• **PROBLEM**
What lines of the data below hold the string "location"? Copy each one.

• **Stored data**
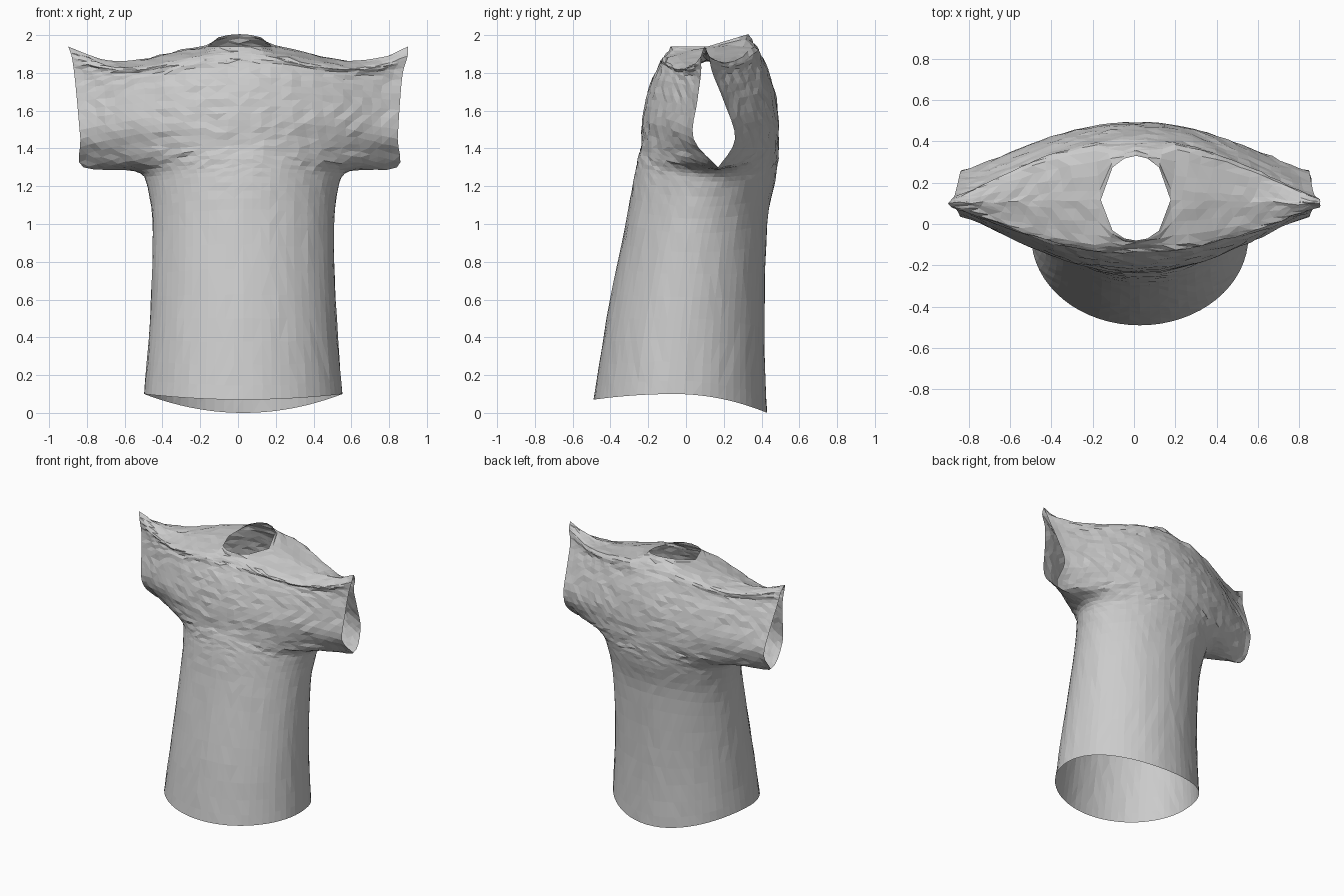
import bpy
import bmesh
import math
import random
from mathutils import Vector

random.seed(4)
if "Cube" in bpy.data.objects:
    bpy.data.objects.remove(bpy.data.objects["Cube"], do_unlink=True)

HALF = 16          # columns from the centre line to the side seam
STEPS = 4          # mesh rows between two key rows
NECK = 3 / HALF    # share of the shoulder line taken by the neck hole

# Key rows from hem to shoulder:
# half width, seam y, cuff half depth, seam z, front y, front z, back y, back z, roundness
KEY_ROWS = [
    (.525, -.06, 0, .1, -.49, .07, .43, 0, .5),
    (.495, -.02, 0, .5, -.42, .5, .415, .45, .5),
    (.48, .05, 0, .95, -.32, 1, .43, 1, .5),
    (.505, .12, 0, 1.19, -.28, 1.22, .47, 1.22, .55),
    (.57, .16, 0, 1.28, -.26, 1.32, .485, 1.32, .65),
    (.83, .17, 0, 1.3, -.24, 1.42, .49, 1.42, 1.1),
    (.84, .15, .11, 1.45, -.23, 1.55, .49, 1.55, 1.3),
    (.855, .13, .07, 1.65, -.2, 1.7, .47, 1.7, 1.4),
    (.87, .11, .03, 1.8, -.15, 1.83, .42, 1.85, 1.4),
    (.89, .1, .02, 1.89, -.11, 1.89, .37, 1.94, 1.2),
]
CUFF_ROW = 5       # key row where the sleeve opening starts


def shoulder_dip(u):
    """Sag of the cloth between neck and sleeve tip."""
    t = max(0, (abs(u) - NECK) / (1 - NECK))
    return .08 * math.sin(math.pi * t ** 1.4)


def row_points(row, side, sag):
    """One row of a panel; side is -1 for the front and 1 for the back."""
    width, seam_y, depth, seam_z, fy, fz, by, bz, power = row
    mid_y, mid_z = (fy, fz) if side < 0 else (by, bz)
    edge_y = seam_y + side * depth
    even = min(1, power - .5)
    points = []
    for i in range(-HALF, HALF + 1):
        t = i / HALF
        u = t * even + math.sin(t * math.pi / 2) * (1 - even)
        bulge = max(0, 1 - u * u)
        points.append(Vector((
            width * u + .028 * (1 - even),
            edge_y + (mid_y - edge_y) * bulge ** power,
            seam_z + (mid_z - seam_z) * bulge - sag * shoulder_dip(u))))
    return points


def shoulder_points(side):
    """Top row: shoulder seams with half of the neck hole between them."""
    reach, rise = (.2, 0) if side < 0 else (.21, .065)
    points = []
    for i in range(-HALF, HALF + 1):
        u = i / HALF
        rim = math.sqrt(max(0, 1 - (u / NECK) ** 2))
        points.append(Vector((.9 * u + .01 * (1 - abs(u)),
                              .12 - .02 * abs(u) + side * reach * rim,
                              1.94 - shoulder_dip(u) + rise * rim)))
    return points


def smooth_between(a, b, c, d, t):
    """Catmull-Rom point between b and c."""
    return b + .5 * t * (c - a + t * (2 * a - 5 * b + 4 * c - d
                                      + t * (3 * (b - c) + d - a)))


def panel_rows(side):
    last = len(KEY_ROWS) - 1
    keys = [row_points(r, side, {last: .8, last - 1: .35}.get(k, 0))
            for k, r in enumerate(KEY_ROWS)]
    keys.append(shoulder_points(side))
    rows = []
    for k in range(len(keys) - 1):
        a, b, c, d = (keys[min(max(k + o, 0), len(keys) - 1)]
                      for o in (-1, 0, 1, 2))
        for s in range(STEPS):
            rows.append([smooth_between(*p, s / STEPS) for p in zip(a, b, c, d)])
    rows.append(keys[-1])
    return rows


# Front and back panels
front, back = panel_rows(-1), panel_rows(1)

# Close the side seams and the underside of the sleeves
for f, b in zip(front[:CUFF_ROW * STEPS + 1], back):
    for end in (0, -1):
        middle = (f[end] + b[end]) / 2
        f[end], b[end] = middle, middle.copy()

bm = bmesh.new()
for rows, flip in ((front, False), (back, True)):
    grid = [[bm.verts.new(p) for p in row] for row in rows]
    for low, high in zip(grid, grid[1:]):
        for i in range(2 * HALF):
            quad = [low[i], low[i + 1], high[i + 1], high[i]]
            bm.faces.new(quad[::-1] if flip else quad)
bmesh.ops.remove_doubles(bm, verts=bm.verts, dist=.0005)

# Slight creases in the cloth, stronger near the shoulders
for v in bm.verts:
    if not v.is_boundary:
        size = .002 if v.co.z < 1.3 else .005
        v.co += Vector([random.uniform(-size, size) for _ in range(3)])
bmesh.ops.triangulate(bm, faces=bm.faces)

mesh = bpy.data.meshes.new("shirt")
bm.to_mesh(mesh)
bm.free()
shirt = bpy.data.objects.new("shirt", mesh)
bpy.context.collection.objects.link(shirt)

# Plain grey cloth
cloth = bpy.data.materials.new("grey cloth")
cloth.use_nodes = True
grey = (.6, .6, .6, 1)
cloth.diffuse_color = grey
cloth.node_tree.nodes["Principled BSDF"].inputs["Base Color"].default_value = grey
mesh.materials.append(cloth)
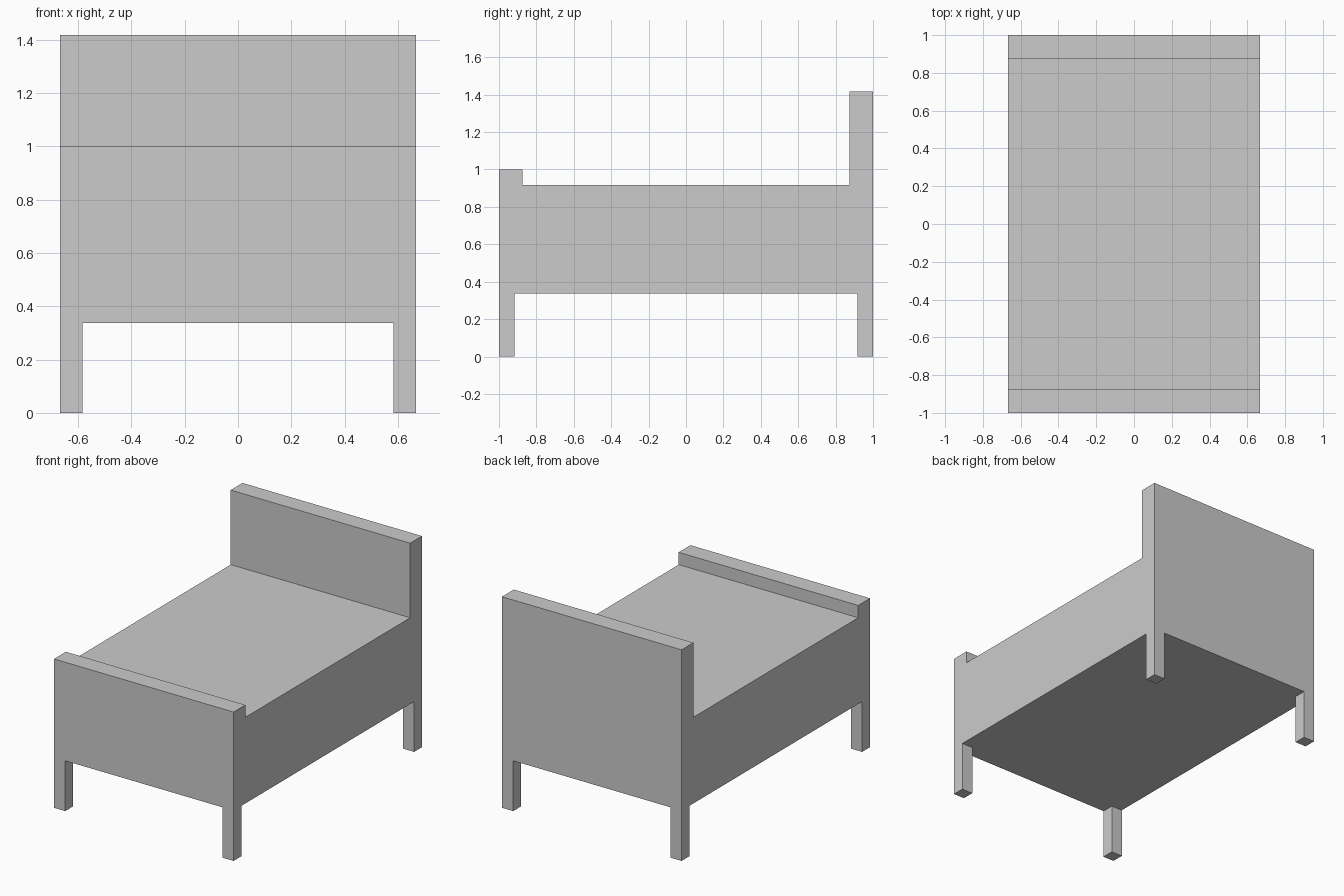
import bpy
import bmesh

if "Cube" in bpy.data.objects:
    bpy.data.objects.remove(bpy.data.objects["Cube"])

HALF_W, HALF_L = 0.667, 1.0
BOARD, LEG = 0.125, 0.083
UNDER, TOP, FOOT, HEAD = 0.338, 0.917, 1.0, 1.418


def add_prism(name, profile, x0, x1):
    """Extrude a closed (y, z) profile from x0 to x1."""
    bm = bmesh.new()
    face = bm.faces.new([bm.verts.new((x0, y, z)) for y, z in profile])
    ext = bmesh.ops.extrude_face_region(bm, geom=[face])
    moved = [v for v in ext["geom"] if isinstance(v, bmesh.types.BMVert)]
    bmesh.ops.translate(bm, verts=moved, vec=(x1 - x0, 0, 0))
    bmesh.ops.recalc_face_normals(bm, faces=bm.faces)
    mesh = bpy.data.meshes.new(name)
    bm.to_mesh(mesh)
    bm.free()
    obj = bpy.data.objects.new(name, mesh)
    bpy.context.collection.objects.link(obj)
    return obj


# Bed body: footboard, mattress block and headboard in one side profile
inner = HALF_L - BOARD
add_prism("bed_body", [
    (-HALF_L, UNDER), (HALF_L, UNDER), (HALF_L, HEAD), (inner, HEAD),
    (inner, TOP), (-inner, TOP), (-inner, FOOT), (-HALF_L, FOOT),
], -HALF_W, HALF_W)

# Four square corner legs, flush with the outer sides
for end, sy in (("front", -1), ("back", 1)):
    for side, sx in (("left", -1), ("right", 1)):
        y0, y1 = sorted((sy * HALF_L, sy * (HALF_L - LEG)))
        x0, x1 = sorted((sx * HALF_W, sx * (HALF_W - LEG)))
        add_prism(f"{end}_{side}_leg",
                  [(y0, 0), (y1, 0), (y1, UNDER), (y0, UNDER)], x0, x1)
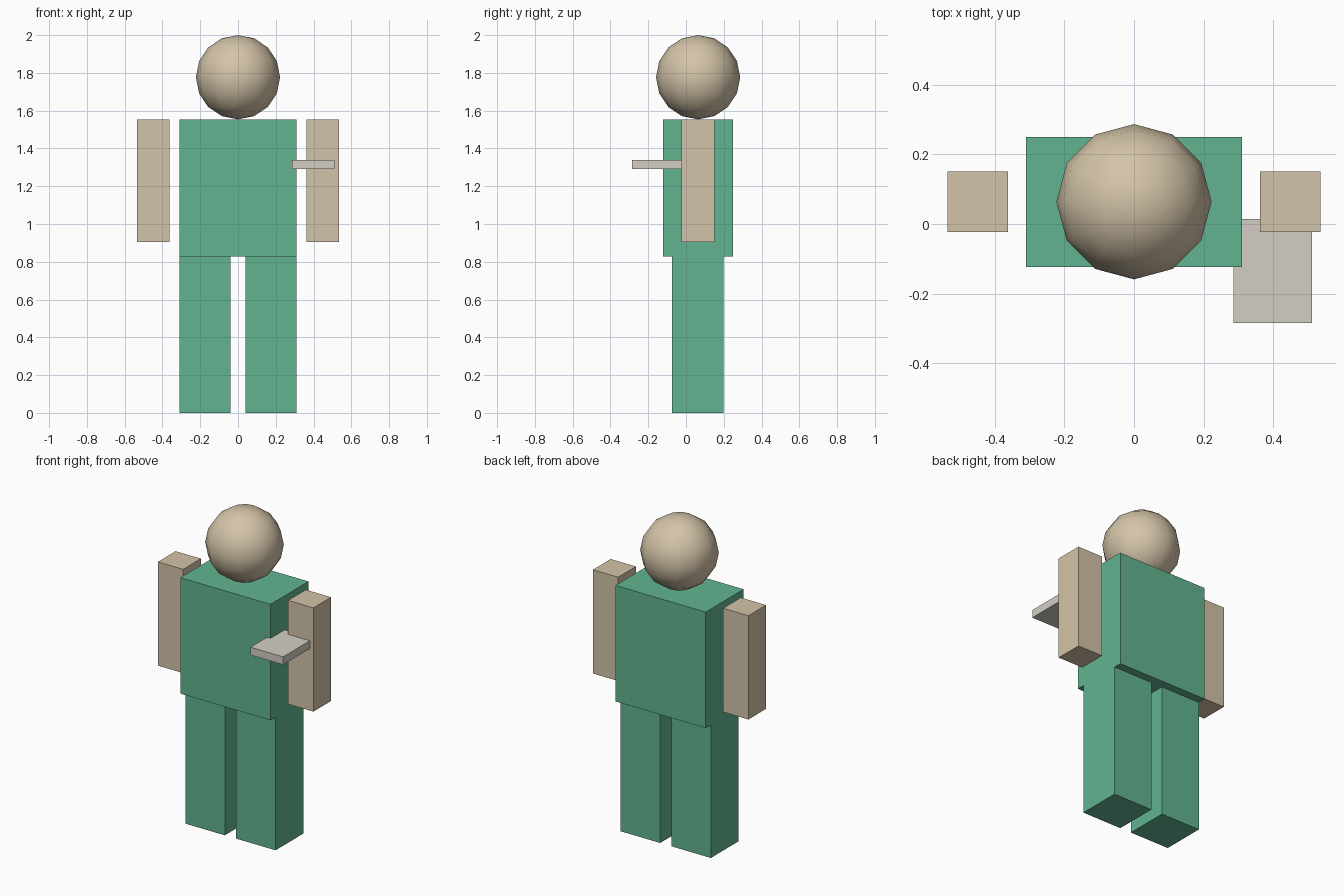
import bpy

if "Cube" in bpy.data.objects:
    bpy.data.objects.remove(bpy.data.objects["Cube"])


def material(name, rgb):
    # Convert 0-255 display values to linear
    m = bpy.data.materials.new(name)
    lin = [((c / 255 + 0.055) / 1.055) ** 2.4 for c in rgb]
    m.diffuse_color = (*lin, 1)
    m.use_nodes = True
    m.node_tree.nodes["Principled BSDF"].inputs["Base Color"].default_value = m.diffuse_color
    return m


green = material("green cloth", (98, 180, 144))
tan = material("tan skin", (212, 196, 168))
grey = material("pale grey", (211, 207, 197))


def box(name, x, y, z, mat):
    # Box from its (min, max) range on each axis
    spans = (x, y, z)
    bpy.ops.mesh.primitive_cube_add(size=1, location=[(a + b) / 2 for a, b in spans])
    o = bpy.context.object
    o.name = name
    o.scale = [b - a for a, b in spans]
    bpy.ops.object.transform_apply(location=False, rotation=False, scale=True)
    o.data.materials.append(mat)
    return o


# Torso
box("torso", (-0.311, 0.311), (-0.123, 0.25), (0.829, 1.552), green)

# Legs and arms, one per side
for side, s in (("left", -1), ("right", 1)):
    box(side + "_leg", sorted((s * 0.039, s * 0.311)), (-0.074, 0.199), (0, 0.829), green)
    box(side + "_arm", sorted((s * 0.362, s * 0.536)), (-0.023, 0.151), (0.905, 1.552), tan)

# Flat tray held out in front of one arm
box("tray", (0.286, 0.511), (-0.285, 0.015), (1.291, 1.34), grey)

# Head
bpy.ops.mesh.primitive_uv_sphere_add(segments=12, ring_count=8, radius=0.223,
                                     location=(0, 0.064, 1.777))
head = bpy.context.object
head.name = "head"
head.data.materials.append(tan)
bpy.ops.object.shade_smooth()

• **PROBLEM SOLUTION**
    bpy.ops.mesh.primitive_cube_add(size=1, location=[(a + b) / 2 for a, b in spans])
    bpy.ops.object.transform_apply(location=False, rotation=False, scale=True)
                                     location=(0, 0.064, 1.777))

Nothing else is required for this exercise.